- **Requirement**
Return exactly the line that contains "# Tubular side frames" and all lines beneath it in the entries, through the very last one.

- **Source information**
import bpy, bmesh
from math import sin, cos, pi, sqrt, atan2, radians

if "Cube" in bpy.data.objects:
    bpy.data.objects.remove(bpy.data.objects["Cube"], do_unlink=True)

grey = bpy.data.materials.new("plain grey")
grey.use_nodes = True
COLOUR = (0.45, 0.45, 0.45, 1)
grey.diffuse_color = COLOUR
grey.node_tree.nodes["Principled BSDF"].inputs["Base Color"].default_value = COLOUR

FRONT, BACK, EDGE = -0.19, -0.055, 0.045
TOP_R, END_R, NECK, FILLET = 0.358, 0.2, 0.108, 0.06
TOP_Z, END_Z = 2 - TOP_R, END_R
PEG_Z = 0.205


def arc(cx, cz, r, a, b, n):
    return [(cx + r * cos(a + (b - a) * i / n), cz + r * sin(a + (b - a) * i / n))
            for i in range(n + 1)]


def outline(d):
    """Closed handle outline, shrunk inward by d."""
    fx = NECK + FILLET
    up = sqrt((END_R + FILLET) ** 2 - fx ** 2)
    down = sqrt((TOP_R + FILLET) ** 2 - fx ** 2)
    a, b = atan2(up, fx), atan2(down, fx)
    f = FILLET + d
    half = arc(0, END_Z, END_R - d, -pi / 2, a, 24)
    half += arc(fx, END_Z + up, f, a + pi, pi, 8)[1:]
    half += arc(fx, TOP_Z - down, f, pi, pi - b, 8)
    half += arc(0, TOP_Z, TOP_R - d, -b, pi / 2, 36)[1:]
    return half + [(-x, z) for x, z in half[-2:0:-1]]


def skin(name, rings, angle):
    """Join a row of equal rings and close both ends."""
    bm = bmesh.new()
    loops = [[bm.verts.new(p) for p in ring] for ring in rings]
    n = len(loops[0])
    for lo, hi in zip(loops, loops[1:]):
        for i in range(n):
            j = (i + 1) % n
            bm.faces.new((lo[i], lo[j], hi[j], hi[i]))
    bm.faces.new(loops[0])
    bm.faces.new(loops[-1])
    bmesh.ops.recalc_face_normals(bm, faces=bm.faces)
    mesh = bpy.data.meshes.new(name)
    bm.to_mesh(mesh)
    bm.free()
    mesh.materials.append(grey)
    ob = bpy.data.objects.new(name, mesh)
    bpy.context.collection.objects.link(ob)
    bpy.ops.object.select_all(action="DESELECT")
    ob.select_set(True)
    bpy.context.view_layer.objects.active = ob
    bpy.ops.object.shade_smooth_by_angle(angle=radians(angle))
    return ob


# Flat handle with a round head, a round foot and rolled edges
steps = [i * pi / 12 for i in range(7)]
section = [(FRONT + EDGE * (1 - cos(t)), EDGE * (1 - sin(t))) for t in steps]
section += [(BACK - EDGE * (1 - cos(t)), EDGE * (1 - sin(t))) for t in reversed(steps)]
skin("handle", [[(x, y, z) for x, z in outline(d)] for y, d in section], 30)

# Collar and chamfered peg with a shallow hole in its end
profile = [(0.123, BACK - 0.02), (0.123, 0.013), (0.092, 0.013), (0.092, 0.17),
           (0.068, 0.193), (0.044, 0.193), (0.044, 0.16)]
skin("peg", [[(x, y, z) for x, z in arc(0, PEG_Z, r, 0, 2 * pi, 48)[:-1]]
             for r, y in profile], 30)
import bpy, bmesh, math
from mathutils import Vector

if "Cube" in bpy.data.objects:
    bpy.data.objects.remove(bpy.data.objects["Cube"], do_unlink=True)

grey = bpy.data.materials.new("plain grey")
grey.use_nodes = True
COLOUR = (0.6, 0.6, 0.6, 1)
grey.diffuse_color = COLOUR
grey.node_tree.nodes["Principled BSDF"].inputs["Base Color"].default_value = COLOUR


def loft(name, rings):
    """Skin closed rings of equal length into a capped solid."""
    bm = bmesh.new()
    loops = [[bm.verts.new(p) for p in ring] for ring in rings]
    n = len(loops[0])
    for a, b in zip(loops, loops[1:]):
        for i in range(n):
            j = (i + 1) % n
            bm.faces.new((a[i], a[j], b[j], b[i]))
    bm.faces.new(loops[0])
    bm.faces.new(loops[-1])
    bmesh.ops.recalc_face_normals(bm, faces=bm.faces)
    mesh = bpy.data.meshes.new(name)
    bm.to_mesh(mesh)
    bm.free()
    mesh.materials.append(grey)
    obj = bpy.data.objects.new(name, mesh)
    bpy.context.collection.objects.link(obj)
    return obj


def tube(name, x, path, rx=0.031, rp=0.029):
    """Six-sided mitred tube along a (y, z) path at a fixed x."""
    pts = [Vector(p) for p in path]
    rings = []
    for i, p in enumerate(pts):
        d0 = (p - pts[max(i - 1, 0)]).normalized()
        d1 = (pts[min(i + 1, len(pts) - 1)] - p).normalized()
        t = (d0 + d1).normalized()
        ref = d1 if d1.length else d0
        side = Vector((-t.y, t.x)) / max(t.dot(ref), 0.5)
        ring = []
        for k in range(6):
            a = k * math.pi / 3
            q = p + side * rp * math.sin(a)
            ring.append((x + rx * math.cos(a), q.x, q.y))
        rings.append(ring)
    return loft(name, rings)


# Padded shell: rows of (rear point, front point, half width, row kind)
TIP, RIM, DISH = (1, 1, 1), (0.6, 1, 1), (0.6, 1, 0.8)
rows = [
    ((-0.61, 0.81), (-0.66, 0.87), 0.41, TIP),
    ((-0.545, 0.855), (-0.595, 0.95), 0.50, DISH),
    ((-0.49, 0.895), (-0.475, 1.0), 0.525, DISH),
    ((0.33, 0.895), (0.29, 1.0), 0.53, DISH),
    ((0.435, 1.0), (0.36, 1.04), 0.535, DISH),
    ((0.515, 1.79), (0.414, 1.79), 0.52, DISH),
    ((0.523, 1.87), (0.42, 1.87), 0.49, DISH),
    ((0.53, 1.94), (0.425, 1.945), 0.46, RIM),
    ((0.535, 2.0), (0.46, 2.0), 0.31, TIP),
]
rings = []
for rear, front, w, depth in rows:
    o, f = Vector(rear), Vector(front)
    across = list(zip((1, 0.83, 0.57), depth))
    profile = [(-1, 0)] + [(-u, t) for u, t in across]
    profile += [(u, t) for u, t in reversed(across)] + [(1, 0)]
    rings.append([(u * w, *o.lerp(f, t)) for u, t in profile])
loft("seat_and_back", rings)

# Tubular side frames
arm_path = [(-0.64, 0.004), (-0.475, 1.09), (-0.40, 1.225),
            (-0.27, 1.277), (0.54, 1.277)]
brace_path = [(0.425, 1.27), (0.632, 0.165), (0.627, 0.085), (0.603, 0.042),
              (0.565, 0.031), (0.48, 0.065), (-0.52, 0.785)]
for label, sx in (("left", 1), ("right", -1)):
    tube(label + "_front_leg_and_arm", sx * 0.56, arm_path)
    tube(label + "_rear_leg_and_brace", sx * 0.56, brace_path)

- **Exercise output**
# Tubular side frames
arm_path = [(-0.64, 0.004), (-0.475, 1.09), (-0.40, 1.225),
            (-0.27, 1.277), (0.54, 1.277)]
brace_path = [(0.425, 1.27), (0.632, 0.165), (0.627, 0.085), (0.603, 0.042),
              (0.565, 0.031), (0.48, 0.065), (-0.52, 0.785)]
for label, sx in (("left", 1), ("right", -1)):
    tube(label + "_front_leg_and_arm", sx * 0.56, arm_path)
    tube(label + "_rear_leg_and_brace", sx * 0.56, brace_path)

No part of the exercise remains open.